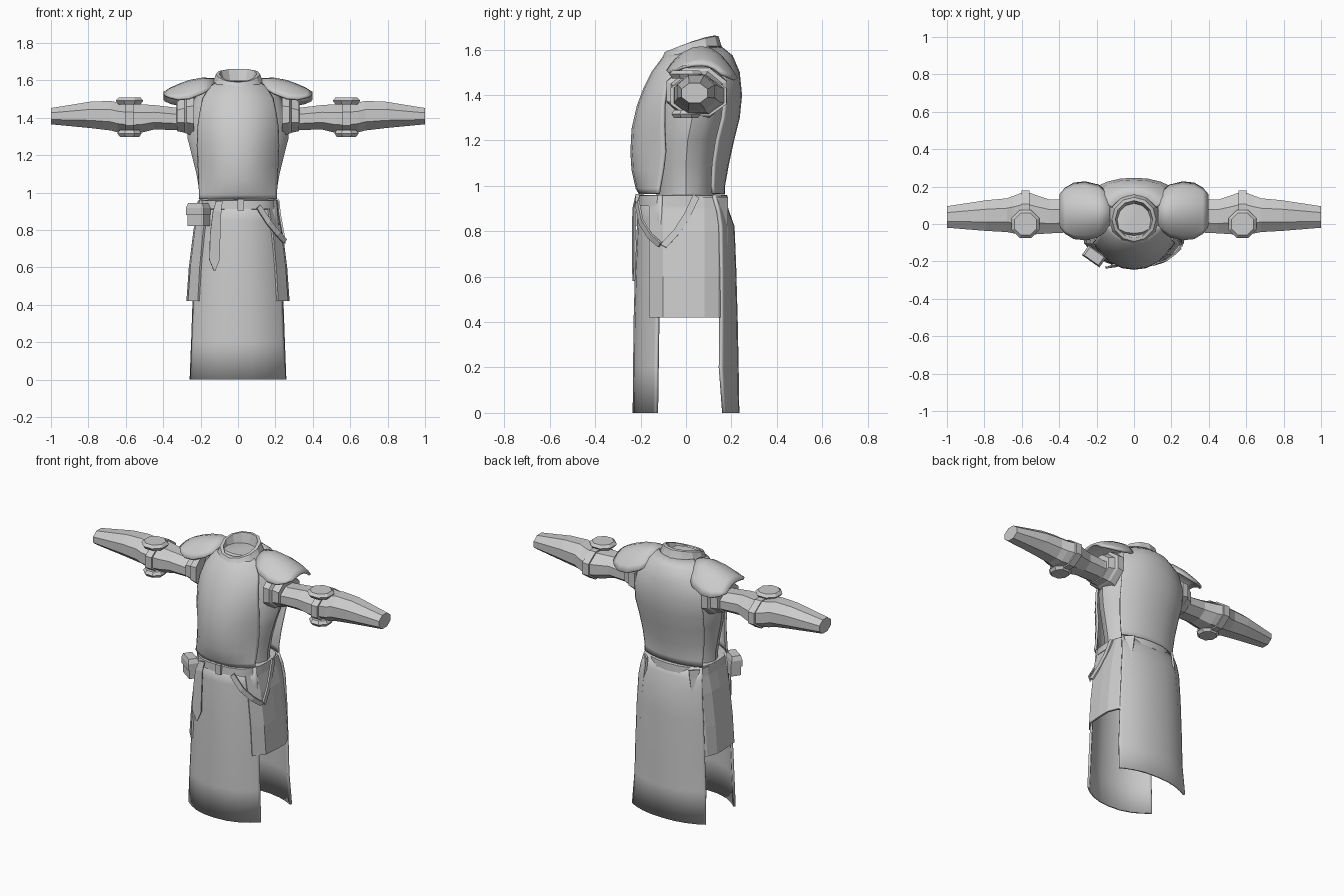
import bpy, bmesh, math
from mathutils import Vector, Matrix

grey = bpy.data.materials.new("cloth_grey")
grey.diffuse_color = (0.6, 0.6, 0.6, 1)


def finish(name, verts, faces, smooth=None, thick=0, mirror=False):
    me = bpy.data.meshes.new(name)
    me.from_pydata([tuple(v) for v in verts], [], faces)
    bm = bmesh.new()
    bm.from_mesh(me)
    bmesh.ops.recalc_face_normals(bm, faces=bm.faces)
    bm.to_mesh(me)
    bm.free()
    me.materials.append(grey)
    ob = bpy.data.objects.new(name, me)
    bpy.context.collection.objects.link(ob)
    if smooth:
        bpy.ops.object.select_all(action='DESELECT')
        ob.select_set(True)
        bpy.context.view_layer.objects.active = ob
        bpy.ops.object.shade_smooth_by_angle(angle=math.radians(smooth))
    if thick:
        s = ob.modifiers.new("thickness", 'SOLIDIFY')
        s.thickness = thick
        s.offset = 0
    if mirror:
        ob.modifiers.new("mirror", 'MIRROR')
    return ob


def loft(name, rings, closed=True, caps=(True, True), **kw):
    """Skin a list of equally long point rings."""
    n = len(rings[0])
    faces = []
    for r in range(len(rings) - 1):
        for i in range(n if closed else n - 1):
            j = (i + 1) % n
            faces.append((r * n + i, r * n + j, (r + 1) * n + j, (r + 1) * n + i))
    if closed and caps[0]:
        faces.append(tuple(range(n)))
    if closed and caps[1]:
        faces.append(tuple(range((len(rings) - 1) * n, len(rings) * n)))
    return finish(name, [p for r in rings for p in r], faces, **kw)


def oval(z, rx, yf, yb, n=16, p=1.0):
    """Horizontal, optionally squarish, ring."""
    pw = lambda v: math.copysign(abs(v) ** p, v)
    return [Vector((rx * pw(math.sin(a)), (yf + yb) / 2 - (yb - yf) / 2 * pw(math.cos(a)), z))
            for a in (2 * math.pi * i / n for i in range(n))]


def panel(name, rows, n=10, thick=0.014):
    """Curved cloth sheet; rows are z, half width, middle y, edge y."""
    rings = []
    for z, w, ym, ye in rows:
        ts = [math.sin(math.pi * (i / n - 0.5)) for i in range(n + 1)]
        rings.append([Vector((w * t, ye + (ym - ye) * (1 - abs(t) ** 2.4), z)) for t in ts])
    return loft(name, rings, closed=False, smooth=35, thick=thick)


def tube(name, rows, n=8, **kw):
    """Sleeve-like shape along x; rows are x, y min, y max, z min, z max."""
    k = 1 / math.cos(math.pi / n)
    rings = []
    for x, y0, y1, z0, z1 in rows:
        rings.append([Vector((x, (y0 + y1) / 2 + k * (y1 - y0) / 2 * math.cos(a),
                              (z0 + z1) / 2 + k * (z1 - z0) / 2 * math.sin(a)))
                      for a in (2 * math.pi * (i + 0.5) / n for i in range(n))])
    return loft(name, rings, mirror=True, **kw)


def strap(name, pts, widths, side, thick=0.01):
    s = Vector(side).normalized()
    return loft(name, [[Vector(p) - s * w / 2, Vector(p) + s * w / 2] for p, w in zip(pts, widths)],
                closed=False, thick=thick)


def box(name, centre, size, turn, taper=1.0):
    m = Matrix.Translation(centre) @ Matrix.Rotation(math.radians(turn), 4, 'Z')
    rings = []
    for z, k in ((-0.5, 1), (0.1, 1), (0.5, taper)):
        rings.append([m @ Vector((sx * size[0] * k / 2, sy * size[1] * k / 2, z * size[2]))
                      for sx, sy in ((-1, -1), (1, -1), (1, 1), (-1, 1))])
    return loft(name, rings)


# body under the tabard
loft("tunic_body", [oval(*r) for r in (
    (0.90, 0.205, -0.13, 0.13), (1.0, 0.205, -0.13, 0.13), (1.1, 0.222, -0.14, 0.14),
    (1.2, 0.247, -0.14, 0.155), (1.29, 0.27, -0.13, 0.18), (1.4, 0.265, -0.12, 0.2),
    (1.5, 0.235, -0.1, 0.195), (1.56, 0.19, -0.08, 0.17), (1.60, 0.12, -0.05, 0.12))], smooth=30)

# tabard chest and back
panel("tabard_chest", (
    (0.965, 0.205, -0.2, -0.12), (0.99, 0.203, -0.215, -0.115), (1.07, 0.207, -0.233, -0.1),
    (1.15, 0.21, -0.238, -0.09), (1.25, 0.215, -0.233, -0.095), (1.35, 0.212, -0.21, -0.095),
    (1.43, 0.2, -0.18, -0.085), (1.5, 0.185, -0.145, -0.055), (1.56, 0.15, -0.1, -0.02),
    (1.59, 0.11, -0.065, 0.0)))
panel("tabard_back", (
    (0.965, 0.2, 0.165, 0.12), (1.0, 0.2, 0.165, 0.115), (1.1, 0.212, 0.183, 0.12),
    (1.2, 0.225, 0.205, 0.135), (1.3, 0.235, 0.23, 0.16), (1.4, 0.235, 0.24, 0.17),
    (1.5, 0.215, 0.23, 0.16), (1.57, 0.17, 0.2, 0.12), (1.61, 0.12, 0.15, 0.09)))

# long skirt panels and shorter side skirts
panel("skirt_front", (
    (0, 0.25, -0.228, -0.128), (0.2, 0.243, -0.226, -0.125), (0.4, 0.235, -0.224, -0.122),
    (0.65, 0.224, -0.217, -0.117), (0.85, 0.212, -0.208, -0.106), (0.96, 0.203, -0.196, -0.105)))
panel("skirt_back", (
    (0, 0.255, 0.228, 0.165), (0.2, 0.247, 0.225, 0.15), (0.4, 0.24, 0.221, 0.152),
    (0.65, 0.23, 0.214, 0.152), (0.82, 0.22, 0.207, 0.15), (0.89, 0.212, 0.182, 0.14),
    (0.96, 0.2, 0.165, 0.12)))
side = ((0.42, 0.27), (0.6, 0.257), (0.8, 0.232), (0.9, 0.21), (0.95, 0.203))
loft("skirt_side", [[Vector((x * k, y, z)) for y, k in
                     ((-0.16, 0.78), (-0.1, 0.97), (0, 1), (0.08, 1), (0.14, 0.91), (0.18, 0.72))]
                    for z, x in side], closed=False, thick=0.012, mirror=True)

# collar, lower at the front
rings = []
for r, z, dip in ((0.15, 1.585, 0.05), (0.132, 1.615, 0.055), (0.118, 1.66, 0.07),
                  (0.1, 1.662, 0.07), (0.085, 1.60, 0.045), (0.045, 1.575, 0.02)):
    ring = []
    for i in range(12):
        a = 2 * math.pi * i / 12
        s = math.sin(a)
        ring.append(Vector((r * math.cos(a), 0.025 + r * s, z - dip * ((1 - s) / 2) ** 1.4)))
    rings.append(ring)
loft("collar", rings, smooth=25)

# shoulder plates
rings = []
for x, hw, zt, ze in ((0.13, 0.085, 1.605, 1.565), (0.19, 0.135, 1.608, 1.53), (0.26, 0.152, 1.595, 1.503),
                      (0.32, 0.146, 1.573, 1.498), (0.365, 0.12, 1.552, 1.508), (0.395, 0.085, 1.532, 1.522)):
    rings.append([Vector((x, 0.07 + hw * t, ze + (zt - ze) * (1 - abs(t) ** 2.2) - 0.03 * max(t, 0) ** 2))
                  for t in (-1, -0.85, -0.6, -0.3, 0, 0.3, 0.6, 0.85, 1)])
loft("shoulder_plate", rings, closed=False, smooth=40, thick=0.014, mirror=True)

# sleeves with layered armhole cuffs
tube("armhole_cuff", ((0.235, -0.085, 0.18, 1.3, 1.53), (0.275, -0.085, 0.18, 1.315, 1.52),
                      (0.285, -0.065, 0.16, 1.32, 1.505), (0.325, -0.058, 0.148, 1.328, 1.488),
                      (0.328, -0.045, 0.135, 1.34, 1.46)))
tube("sleeve", ((0.24, -0.05, 0.14, 1.33, 1.46), (0.34, -0.045, 0.13, 1.335, 1.455),
                (0.45, -0.05, 0.13, 1.337, 1.468), (0.525, -0.055, 0.155, 1.318, 1.472),
                (0.58, -0.055, 0.175, 1.315, 1.475), (0.645, -0.05, 0.15, 1.322, 1.482),
                (0.68, -0.043, 0.137, 1.332, 1.49), (0.79, -0.037, 0.127, 1.345, 1.486),
                (1.0, -0.02, 0.095, 1.365, 1.452)))
tube("elbow_band", ((0.558, -0.068, 0.178, 1.308, 1.482), (0.602, -0.068, 0.178, 1.308, 1.482)))


# elbow discs above and below the arm
def disc(name, z0, z1, zlip, r):
    rings = []
    for z, k in ((z0, 0.8), (zlip, 1), (z1, 0.8)):
        rings.append([Vector((0.58 + r * k * math.cos(a), r * k * math.sin(a), z))
                      for a in (2 * math.pi * (i + 0.5) / 8 for i in range(8))])
    loft(name, rings, mirror=True)


disc("elbow_disc_upper", 1.472, 1.508, 1.492, 0.08)
disc("elbow_disc_lower", 1.298, 1.334, 1.316, 0.07)

# belt and buckle
loft("belt", [oval(z, rx, -0.2 - d, 0.173 + d, 24, 0.78) for z, rx, d in
              ((0.91, 0.203, 0), (0.912, 0.217, 0.012), (0.958, 0.215, 0.01), (0.96, 0.2, 0))], smooth=30)
box("belt_buckle", (0.015, -0.213, 0.935), (0.035, 0.018, 0.06), 0)

# hanging belt tail
strap("belt_tail", [(-0.1, -0.216, 0.955), (-0.112, -0.228, 0.9), (-0.122, -0.229, 0.78),
                    (-0.126, -0.229, 0.64), (-0.125, -0.23, 0.58)],
      [0.035, 0.045, 0.055, 0.055, 0.006], (1, 0.15, 0))

# hanging sling on the left hip
strap("sling_front", [(0.11, -0.215, 0.925), (0.165, -0.198, 0.84), (0.215, -0.16, 0.78), (0.25, -0.115, 0.74)],
      [0.03, 0.03, 0.03, 0.028], (0.6, 0.3, 0.6))
strap("sling_back", [(0.215, 0.045, 0.955), (0.225, 0.005, 0.87), (0.238, -0.04, 0.8), (0.25, -0.1, 0.735)],
      [0.03, 0.03, 0.03, 0.03], (0, 0.8, -0.45))

# belt pouch with its flap
box("pouch", (-0.21, -0.168, 0.88), (0.105, 0.06, 0.115), -35, 0.75)
box("pouch_flap", (-0.213, -0.172, 0.912), (0.115, 0.066, 0.065), -35, 0.8)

> **THE PROBLEM**
Go through the material above and return each line that holds the word "True".

> **RESULT**
        ob.select_set(True)
def loft(name, rings, closed=True, caps=(True, True), **kw):
    return loft(name, rings, mirror=True, **kw)
                    for z, x in side], closed=False, thick=0.012, mirror=True)
loft("shoulder_plate", rings, closed=False, smooth=40, thick=0.014, mirror=True)
    loft(name, rings, mirror=True)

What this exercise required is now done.